▶ **Materials provided**:

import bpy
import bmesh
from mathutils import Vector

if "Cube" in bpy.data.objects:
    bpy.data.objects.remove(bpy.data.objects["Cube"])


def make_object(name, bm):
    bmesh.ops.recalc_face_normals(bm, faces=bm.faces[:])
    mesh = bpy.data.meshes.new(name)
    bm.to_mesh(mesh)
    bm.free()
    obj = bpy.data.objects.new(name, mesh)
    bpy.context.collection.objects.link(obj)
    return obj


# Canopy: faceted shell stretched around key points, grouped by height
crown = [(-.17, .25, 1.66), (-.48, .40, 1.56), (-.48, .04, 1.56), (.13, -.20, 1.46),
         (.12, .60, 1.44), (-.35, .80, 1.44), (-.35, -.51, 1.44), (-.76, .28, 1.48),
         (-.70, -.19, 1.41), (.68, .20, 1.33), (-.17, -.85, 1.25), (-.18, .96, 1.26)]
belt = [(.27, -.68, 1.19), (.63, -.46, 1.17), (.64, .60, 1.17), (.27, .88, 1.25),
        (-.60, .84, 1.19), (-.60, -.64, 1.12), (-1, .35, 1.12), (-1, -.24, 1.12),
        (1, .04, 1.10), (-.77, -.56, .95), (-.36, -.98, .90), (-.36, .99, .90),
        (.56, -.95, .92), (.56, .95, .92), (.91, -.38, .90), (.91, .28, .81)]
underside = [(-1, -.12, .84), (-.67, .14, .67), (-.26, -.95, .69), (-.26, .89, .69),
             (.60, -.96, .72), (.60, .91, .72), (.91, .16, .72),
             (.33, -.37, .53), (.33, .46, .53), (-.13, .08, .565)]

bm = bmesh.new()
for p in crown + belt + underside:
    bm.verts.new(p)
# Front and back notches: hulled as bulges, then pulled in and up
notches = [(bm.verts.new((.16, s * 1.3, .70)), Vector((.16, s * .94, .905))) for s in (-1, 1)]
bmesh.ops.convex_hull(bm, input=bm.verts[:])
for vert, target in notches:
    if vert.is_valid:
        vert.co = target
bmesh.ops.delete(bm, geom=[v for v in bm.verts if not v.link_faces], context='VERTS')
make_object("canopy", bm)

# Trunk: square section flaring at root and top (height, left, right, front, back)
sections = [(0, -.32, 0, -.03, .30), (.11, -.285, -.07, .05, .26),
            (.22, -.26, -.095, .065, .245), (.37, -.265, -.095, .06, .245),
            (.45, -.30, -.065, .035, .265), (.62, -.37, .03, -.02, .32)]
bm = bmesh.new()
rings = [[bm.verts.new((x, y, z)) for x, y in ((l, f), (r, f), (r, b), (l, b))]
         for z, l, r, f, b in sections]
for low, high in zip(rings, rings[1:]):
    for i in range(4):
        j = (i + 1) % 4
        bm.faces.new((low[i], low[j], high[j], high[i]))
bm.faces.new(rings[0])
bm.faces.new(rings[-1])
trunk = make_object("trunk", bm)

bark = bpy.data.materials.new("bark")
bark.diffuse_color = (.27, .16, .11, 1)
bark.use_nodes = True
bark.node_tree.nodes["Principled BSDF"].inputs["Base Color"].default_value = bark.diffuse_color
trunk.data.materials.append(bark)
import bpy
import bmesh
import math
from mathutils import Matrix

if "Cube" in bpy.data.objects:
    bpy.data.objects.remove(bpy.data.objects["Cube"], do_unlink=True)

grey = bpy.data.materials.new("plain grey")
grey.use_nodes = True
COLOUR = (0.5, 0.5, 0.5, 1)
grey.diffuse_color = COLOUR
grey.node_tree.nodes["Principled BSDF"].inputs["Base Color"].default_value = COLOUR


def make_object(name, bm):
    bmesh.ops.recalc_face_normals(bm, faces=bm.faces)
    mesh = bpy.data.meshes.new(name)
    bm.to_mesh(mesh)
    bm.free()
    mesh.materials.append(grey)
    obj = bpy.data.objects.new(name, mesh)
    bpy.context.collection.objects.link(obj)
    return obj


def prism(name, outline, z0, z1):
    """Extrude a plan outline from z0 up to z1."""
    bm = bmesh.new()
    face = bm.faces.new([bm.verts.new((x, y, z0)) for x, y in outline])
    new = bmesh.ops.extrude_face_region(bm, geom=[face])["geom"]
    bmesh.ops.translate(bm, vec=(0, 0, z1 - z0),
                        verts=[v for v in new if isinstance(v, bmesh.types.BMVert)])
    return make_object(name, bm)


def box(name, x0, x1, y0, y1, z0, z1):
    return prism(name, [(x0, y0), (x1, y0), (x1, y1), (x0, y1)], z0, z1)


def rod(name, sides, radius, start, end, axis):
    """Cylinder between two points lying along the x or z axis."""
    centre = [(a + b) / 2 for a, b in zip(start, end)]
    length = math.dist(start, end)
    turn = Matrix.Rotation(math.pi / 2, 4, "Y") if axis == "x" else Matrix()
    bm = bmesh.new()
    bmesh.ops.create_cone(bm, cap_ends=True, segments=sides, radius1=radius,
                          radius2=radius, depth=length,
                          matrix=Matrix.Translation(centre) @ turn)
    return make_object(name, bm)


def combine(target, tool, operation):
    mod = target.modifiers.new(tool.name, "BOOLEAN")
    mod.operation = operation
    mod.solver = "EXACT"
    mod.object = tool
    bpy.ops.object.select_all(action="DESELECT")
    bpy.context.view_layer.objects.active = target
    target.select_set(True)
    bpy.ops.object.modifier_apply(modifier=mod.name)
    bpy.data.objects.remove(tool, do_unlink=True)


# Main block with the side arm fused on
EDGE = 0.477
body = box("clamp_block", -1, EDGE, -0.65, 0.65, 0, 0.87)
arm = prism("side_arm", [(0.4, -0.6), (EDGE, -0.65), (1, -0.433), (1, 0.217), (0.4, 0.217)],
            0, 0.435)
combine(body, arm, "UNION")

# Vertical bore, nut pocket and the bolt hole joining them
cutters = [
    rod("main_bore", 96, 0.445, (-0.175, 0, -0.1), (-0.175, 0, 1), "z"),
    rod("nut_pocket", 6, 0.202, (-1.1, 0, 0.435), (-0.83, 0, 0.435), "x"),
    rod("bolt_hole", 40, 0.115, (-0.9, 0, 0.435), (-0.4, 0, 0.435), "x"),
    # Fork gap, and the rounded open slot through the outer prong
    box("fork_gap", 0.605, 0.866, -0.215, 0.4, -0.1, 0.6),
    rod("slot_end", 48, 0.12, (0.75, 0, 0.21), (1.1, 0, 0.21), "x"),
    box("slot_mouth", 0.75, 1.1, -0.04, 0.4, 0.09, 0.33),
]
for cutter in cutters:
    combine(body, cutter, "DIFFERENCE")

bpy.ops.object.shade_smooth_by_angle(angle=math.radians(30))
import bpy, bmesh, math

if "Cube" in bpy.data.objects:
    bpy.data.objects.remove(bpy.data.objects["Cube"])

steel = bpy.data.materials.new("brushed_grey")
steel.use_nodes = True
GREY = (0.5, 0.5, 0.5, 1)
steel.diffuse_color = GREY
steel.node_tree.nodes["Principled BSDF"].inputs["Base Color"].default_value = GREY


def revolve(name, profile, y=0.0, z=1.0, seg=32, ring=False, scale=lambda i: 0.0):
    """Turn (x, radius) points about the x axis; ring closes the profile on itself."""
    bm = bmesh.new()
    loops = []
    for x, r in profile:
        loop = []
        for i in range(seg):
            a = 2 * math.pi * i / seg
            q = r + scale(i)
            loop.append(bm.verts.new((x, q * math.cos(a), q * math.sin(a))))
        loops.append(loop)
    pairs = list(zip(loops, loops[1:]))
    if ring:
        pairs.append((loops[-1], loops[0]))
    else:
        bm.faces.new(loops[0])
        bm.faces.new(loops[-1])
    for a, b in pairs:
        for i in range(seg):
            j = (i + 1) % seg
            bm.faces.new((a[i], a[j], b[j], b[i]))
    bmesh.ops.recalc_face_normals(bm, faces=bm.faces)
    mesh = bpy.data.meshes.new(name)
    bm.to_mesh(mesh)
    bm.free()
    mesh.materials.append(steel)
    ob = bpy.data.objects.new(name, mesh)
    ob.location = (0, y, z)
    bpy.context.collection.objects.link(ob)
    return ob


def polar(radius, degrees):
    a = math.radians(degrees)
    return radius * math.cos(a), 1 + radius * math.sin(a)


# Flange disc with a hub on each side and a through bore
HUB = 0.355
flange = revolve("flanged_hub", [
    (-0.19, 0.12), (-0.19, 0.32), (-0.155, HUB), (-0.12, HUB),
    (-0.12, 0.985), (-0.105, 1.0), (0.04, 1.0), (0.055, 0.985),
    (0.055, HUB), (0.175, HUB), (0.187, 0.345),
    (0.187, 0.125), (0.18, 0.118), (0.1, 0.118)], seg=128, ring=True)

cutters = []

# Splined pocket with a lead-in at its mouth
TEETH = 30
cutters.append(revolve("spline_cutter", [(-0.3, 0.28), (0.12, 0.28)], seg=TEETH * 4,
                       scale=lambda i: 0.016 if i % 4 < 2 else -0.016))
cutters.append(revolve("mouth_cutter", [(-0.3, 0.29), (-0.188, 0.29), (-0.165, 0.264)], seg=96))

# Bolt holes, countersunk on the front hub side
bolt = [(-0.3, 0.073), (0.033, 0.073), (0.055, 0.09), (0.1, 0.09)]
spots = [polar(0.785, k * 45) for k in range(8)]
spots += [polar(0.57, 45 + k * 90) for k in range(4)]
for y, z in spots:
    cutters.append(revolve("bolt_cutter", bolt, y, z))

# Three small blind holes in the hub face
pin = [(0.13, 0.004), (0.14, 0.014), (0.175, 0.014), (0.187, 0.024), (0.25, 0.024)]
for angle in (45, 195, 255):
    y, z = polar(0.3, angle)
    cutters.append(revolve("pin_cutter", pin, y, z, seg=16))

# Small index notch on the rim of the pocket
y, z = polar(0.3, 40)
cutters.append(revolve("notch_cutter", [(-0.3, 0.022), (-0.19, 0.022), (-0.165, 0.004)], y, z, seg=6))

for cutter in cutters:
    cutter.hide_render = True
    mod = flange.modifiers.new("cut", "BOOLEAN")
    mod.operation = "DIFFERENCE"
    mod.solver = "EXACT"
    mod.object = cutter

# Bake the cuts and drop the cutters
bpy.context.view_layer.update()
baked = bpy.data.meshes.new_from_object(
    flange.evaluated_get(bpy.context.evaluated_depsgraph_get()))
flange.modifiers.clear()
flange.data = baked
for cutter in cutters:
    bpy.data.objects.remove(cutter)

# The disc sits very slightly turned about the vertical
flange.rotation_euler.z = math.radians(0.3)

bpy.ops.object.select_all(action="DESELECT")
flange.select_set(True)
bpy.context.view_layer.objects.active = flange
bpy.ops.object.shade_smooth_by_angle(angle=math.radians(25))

▶ **Task item**:
As the answer, set down only the lines from the data above between the one holding "return radius *" and the one holding "(-0.165, 0.264)], seg=96))", inclusive, exactly as they read.

▶ **Solution to this exercise**:
    return radius * math.cos(a), 1 + radius * math.sin(a)


# Flange disc with a hub on each side and a through bore
HUB = 0.355
flange = revolve("flanged_hub", [
    (-0.19, 0.12), (-0.19, 0.32), (-0.155, HUB), (-0.12, HUB),
    (-0.12, 0.985), (-0.105, 1.0), (0.04, 1.0), (0.055, 0.985),
    (0.055, HUB), (0.175, HUB), (0.187, 0.345),
    (0.187, 0.125), (0.18, 0.118), (0.1, 0.118)], seg=128, ring=True)

cutters = []

# Splined pocket with a lead-in at its mouth
TEETH = 30
cutters.append(revolve("spline_cutter", [(-0.3, 0.28), (0.12, 0.28)], seg=TEETH * 4,
                       scale=lambda i: 0.016 if i % 4 < 2 else -0.016))
cutters.append(revolve("mouth_cutter", [(-0.3, 0.29), (-0.188, 0.29), (-0.165, 0.264)], seg=96))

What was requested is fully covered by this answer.